The Canada Basin could experience a significant ice melt if the warm water pocket which is 50 meters below were to be released, suggests a new study published in Science Advances. Researchers from Yale University and Woods Hole Oceanographic Institution measured the temperatures in the Canada Basin for the last 30 years. The basin is in the Arctic Ocean, north of Alaska, spreads to parts of Yukon and the Northwest Territories.
It was known for a long time that under the western Arctic there is a warm layer of water at almost 50 meters depth. Usually, warm water would float because it’s not as dense as cold water. But the warm water under the basin is insulated and cannot float. Having a lot of salt also makes it heavier so that it remains at the bottom. The fresh and colder water would sit right under the sea ice.
However, the study found that in the last 30 years, the heat in the warm layer has doubled, making the scientists theorize that the warm water comes from the edges of the basin – for example, from the Northern Chukchi Sea where sea ice melts and retreats every summer.
A Lot of Water Exposed to Sun Rays
The lead author of the study, Mary-Louise Timmermans explains:
“That leaves a lot of open water exposed to the sun rays directly.”
As the water at the edges becomes warmer, it’s pushed into the basin because of the clockwise winds.
Co-author John Toole says that the warming layer is “a ticking time bomb,” and that with the heat not going away, “eventually … it’s going have to come up to the surface and it’s going to impact the ice.”
For the time being, the sea ice at the surface won’t be threatened by the influence of the warm water pocket, concluded Timmermans:
“That heat is very much insulated from the surface area. It’s really difficult to say the extent to which it’s happening now. That influence may increase going forward.”
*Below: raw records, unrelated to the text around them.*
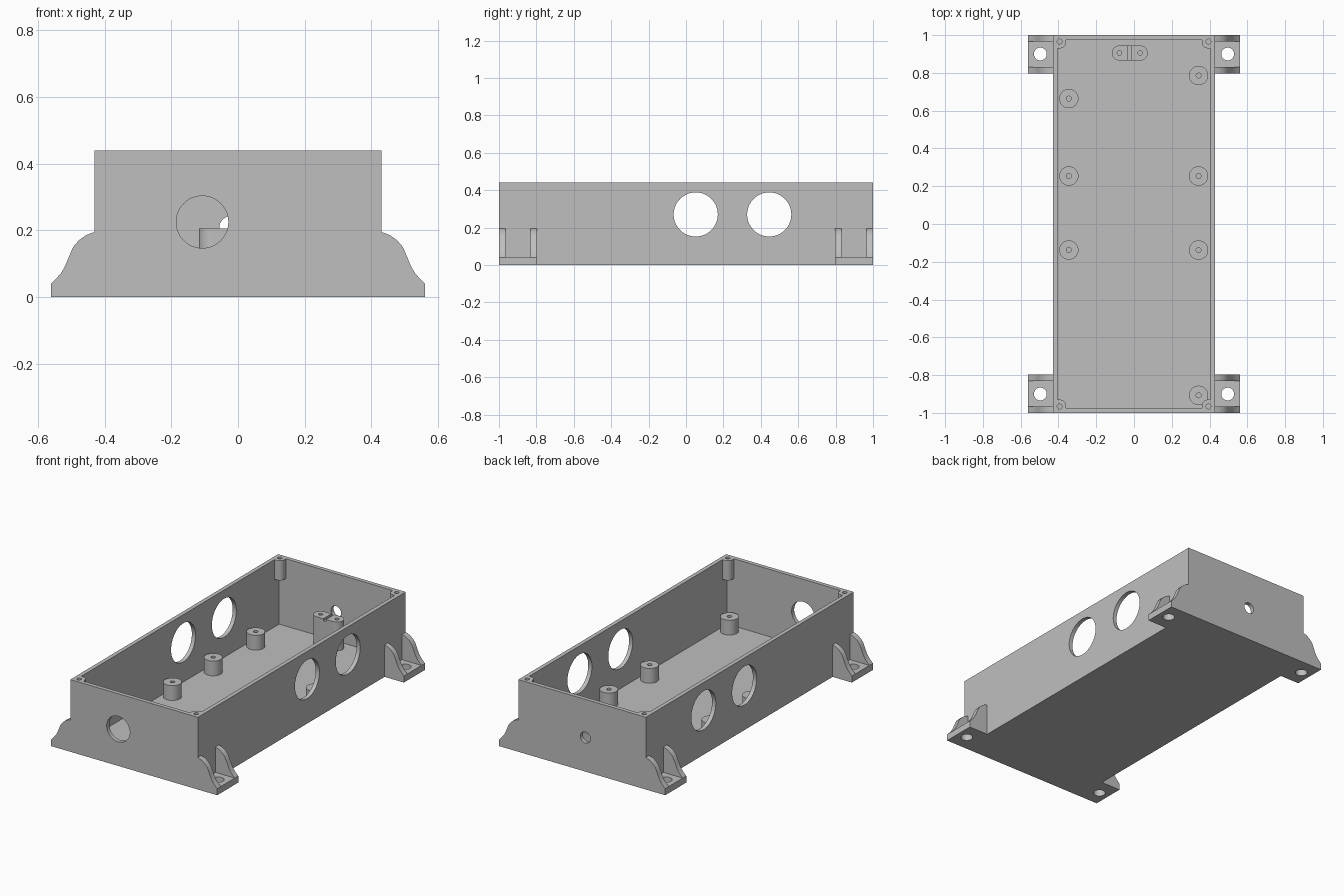
import bpy
import bmesh
from math import pi, cos, sin, radians
from mathutils import Matrix, Vector

cube = bpy.data.objects.get("Cube")
if cube:
    bpy.data.objects.remove(cube, do_unlink=True)

grey = bpy.data.materials.new("light grey plastic")
grey.use_nodes = True
COLOUR = (0.52, 0.52, 0.52, 1)
grey.diffuse_color = COLOUR
grey.node_tree.nodes["Principled BSDF"].inputs["Base Color"].default_value = COLOUR

# Overall dimensions
W, L, H = 0.43, 1.0, 0.44
WALL, FLOOR = 0.025, 0.03
FOOT_X, FOOT_Y, FOOT_Z = 0.56, 0.797, 0.04
RIB = 0.034


def prism(name, points, vector):
    """Extrude a flat outline of 3D points along a vector."""
    bm = bmesh.new()
    face = bm.faces.new([bm.verts.new(p) for p in points])
    new = bmesh.ops.extrude_face_region(bm, geom=[face])["geom"]
    bmesh.ops.translate(bm, vec=Vector(vector),
                        verts=[v for v in new if isinstance(v, bmesh.types.BMVert)])
    bmesh.ops.recalc_face_normals(bm, faces=bm.faces)
    mesh = bpy.data.meshes.new(name)
    bm.to_mesh(mesh)
    bm.free()
    mesh.materials.append(grey)
    ob = bpy.data.objects.new(name, mesh)
    bpy.context.collection.objects.link(ob)
    return ob


def box(name, x0, x1, y0, y1, z0, z1):
    return prism(name, [(x0, y0, z0), (x1, y0, z0), (x1, y1, z0), (x0, y1, z0)],
                 (0, 0, z1 - z0))


def rod(name, centre, radius, length, axis="Z", sides=48):
    """Cylinder starting at centre and running along the positive axis."""
    turn = {"X": Matrix.Rotation(pi / 2, 3, "Y"),
            "Y": Matrix.Rotation(-pi / 2, 3, "X"),
            "Z": Matrix.Identity(3)}[axis]
    ring = [Vector(centre) + turn @ Vector((radius * cos(2 * pi * i / sides),
                                            radius * sin(2 * pi * i / sides), 0))
            for i in range(sides)]
    return prism(name, ring, turn @ Vector((0, 0, length)))


def combine(target, tool, operation="DIFFERENCE"):
    """Apply a boolean and discard the tool."""
    mod = target.modifiers.new("boolean", "BOOLEAN")
    mod.object, mod.operation, mod.solver = tool, operation, "EXACT"
    bpy.context.view_layer.objects.active = target
    bpy.ops.object.modifier_apply(modifier=mod.name)
    bpy.data.objects.remove(tool, do_unlink=True)


def smooth(ob):
    bpy.ops.object.select_all(action="DESELECT")
    ob.select_set(True)
    bpy.context.view_layer.objects.active = ob
    bpy.ops.object.shade_smooth_by_angle(angle=radians(30))


# Open tray
tray = box("enclosure", -W, W, -L, L, 0, H)
combine(tray, box("cavity", -W + WALL, W - WALL, -L + WALL, L - WALL, FLOOR, H + 0.1))

# Curved top edge of the foot ribs, as (x, z)
RIB_EDGE = [(0.43, 0.195), (0.455, 0.186), (0.477, 0.17), (0.494, 0.15),
            (0.505, 0.125), (0.515, 0.1), (0.528, 0.075), (0.545, 0.055),
            (FOOT_X, FOOT_Z)]
ROOT = W - 0.01
rib_outline = [(ROOT, 0)] + [(ROOT, 0.195)] + RIB_EDGE + [(FOOT_X, 0)]

POST, CORNER = 0.07, 0.03
for sx in (-1, 1):
    for sy in (-1, 1):
        # Mounting foot: plate, two ribs and a screw hole
        for y in (FOOT_Y, L - RIB):
            rib = prism("rib", [(sx * x, sy * y, z) for x, z in rib_outline],
                        (0, sy * RIB, 0))
            combine(tray, rib, "UNION")
        xs = sorted((sx * ROOT, sx * FOOT_X))
        ys = sorted((sy * (FOOT_Y + 0.02), sy * (L - 0.02)))
        combine(tray, box("plate", *xs, *ys, 0, FOOT_Z), "UNION")
        combine(tray, rod("foot_hole", (sx * 0.496, sy * 0.9, -0.05), 0.034, 0.15))

        # Corner lid post with a rounded inner edge and a blind screw hole
        out = 0.01
        outline = [(out, out), (POST, out)]
        for i in range(9):
            a = i * pi / 16
            outline.append((POST - CORNER + CORNER * cos(a),
                            POST - CORNER + CORNER * sin(a)))
        outline.append((out, POST))
        post = prism("post", [(sx * (W - u), sy * (L - v), 0.32) for u, v in outline],
                     (0, 0, H - 0.32))
        combine(tray, post, "UNION")
        combine(tray, rod("lid_hole", (sx * 0.394, sy * 0.966, 0.36), 0.013, 0.2, sides=24))

# Cable openings: a pair through both long walls, one at each end
for y in (0.052, 0.445):
    combine(tray, rod("side_opening", (-0.6, y, 0.27), 0.118, 1.2, "X", 64))
combine(tray, rod("front_opening", (-0.107, -1.1, 0.225), 0.078, 0.2, "Y", 64))
combine(tray, rod("back_opening", (-0.022, 0.95, 0.208), 0.034, 0.15, "Y"))
smooth(tray)

# Standoffs on the floor
spots = [(-0.345, y) for y in (0.664, 0.254, -0.138)]
spots += [(0.342, y) for y in (0.786, 0.254, -0.138, -0.907)]
for n, (x, y) in enumerate(spots, 1):
    boss = rod(f"standoff_{n}", (x, y, FLOOR - 0.01), 0.051, 0.1)
    combine(boss, rod("boss_hole", (x, y, 0.05), 0.013, 0.1, sides=24))
    smooth(boss)

# Cable clamp block with rounded ends, a groove and two screw holes
CX, CY, R, HALF, TOP = -0.022, 0.905, 0.04, 0.055, 0.205
outline = []
for side in (1, -1):
    for i in range(17):
        a = side * pi / 2 - pi / 2 - pi / 2 + i * pi / 16 + (pi / 2 if side == 1 else 3 * pi / 2)
        a = -pi / 2 + i * pi / 16 + (0 if side == 1 else pi)
        outline.append((CX + side * HALF + R * cos(a), CY + R * sin(a), FLOOR - 0.01))
clamp = prism("cable_clamp", outline, (0, 0, TOP - FLOOR + 0.01))
combine(clamp, box("groove", CX - 0.009, CX + 0.009, CY - 0.1, CY + 0.1, TOP - 0.012, TOP + 0.1))
for side in (-1, 1):
    combine(clamp, rod("clamp_hole", (CX + side * HALF, CY, 0.12), 0.012, 0.2, sides=24))
smooth(clamp)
Rex Austinwas born and raised in Thunder Bay Ontario on the shores of Lake Superior. Apart from running his own podcast (Ice Fishing And Other “Cool” Things), he spends his time canoeing and backpacking in Northern Ontario.. As a journalist Rex has published stories for Global News (Thunder Bay) we well as Buzz Feed and Joystiq. As a contributor to Great Lakes Ledger, Rex most covers science and health stories. Contact Rexhere